Lines from the one containing "(R, 1.44)], copper, cap_bottom=True)" through the last line of the records below are to be repeated exactly.

*** Opening of RECORDS TO PROCESS ***

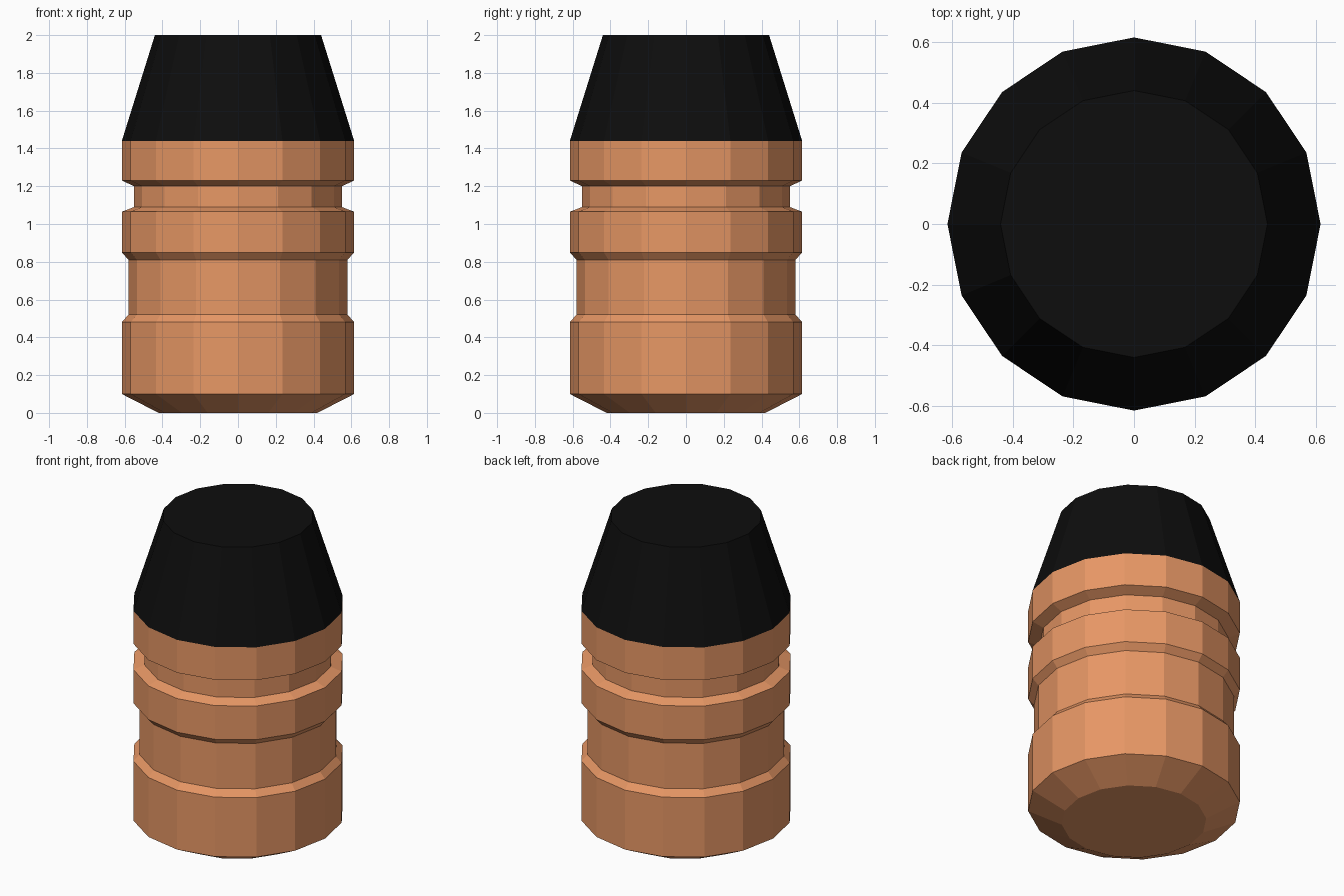
import bpy, bmesh
from math import cos, sin, tau

if "Cube" in bpy.data.objects:
    bpy.data.objects.remove(bpy.data.objects["Cube"])

SIDES = 16


def material(name, rgb):
    mat = bpy.data.materials.new(name)
    mat.diffuse_color = (*rgb, 1)
    mat.use_nodes = True
    mat.node_tree.nodes["Principled BSDF"].inputs["Base Color"].default_value = mat.diffuse_color
    return mat


def lathe(name, profile, mat, cap_bottom=False, cap_top=False):
    """Turn a (radius, z) profile around the z axis with flat sides."""
    bm = bmesh.new()
    rings = [[bm.verts.new((r * cos(tau * i / SIDES), r * sin(tau * i / SIDES), z))
              for i in range(SIDES)] for r, z in profile]
    for low, high in zip(rings, rings[1:]):
        for i in range(SIDES):
            j = (i + 1) % SIDES
            bm.faces.new((low[i], low[j], high[j], high[i]))
    if cap_bottom:
        bm.faces.new(rings[0][::-1])
    if cap_top:
        bm.faces.new(rings[-1])
    mesh = bpy.data.meshes.new(name)
    bm.to_mesh(mesh)
    bm.free()
    mesh.materials.append(mat)
    obj = bpy.data.objects.new(name, mesh)
    bpy.context.collection.objects.link(obj)
    return obj


copper = material("copper", (0.80, 0.31, 0.13))
black = material("black", (0.004, 0.004, 0.004))

R = 0.615  # full body radius

# Copper body: chamfered base, wide groove, narrow groove
lathe("copper_body", [
    (0.42, 0.0), (R, 0.10),
    (R, 0.48), (0.58, 0.52), (0.58, 0.81), (R, 0.85),
    (R, 1.065), (0.55, 1.09), (0.55, 1.20), (R, 1.23),
    (R, 1.44)], copper, cap_bottom=True)

# Black tapered tip with a flat top
lathe("black_tip", [(R, 1.44), (0.44, 2.0)], black, cap_top=True)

*** Close of RECORDS TO PROCESS ***

> COMPLETED TASK:
    (R, 1.44)], copper, cap_bottom=True)

# Black tapered tip with a flat top
lathe("black_tip", [(R, 1.44), (0.44, 2.0)], black, cap_top=True)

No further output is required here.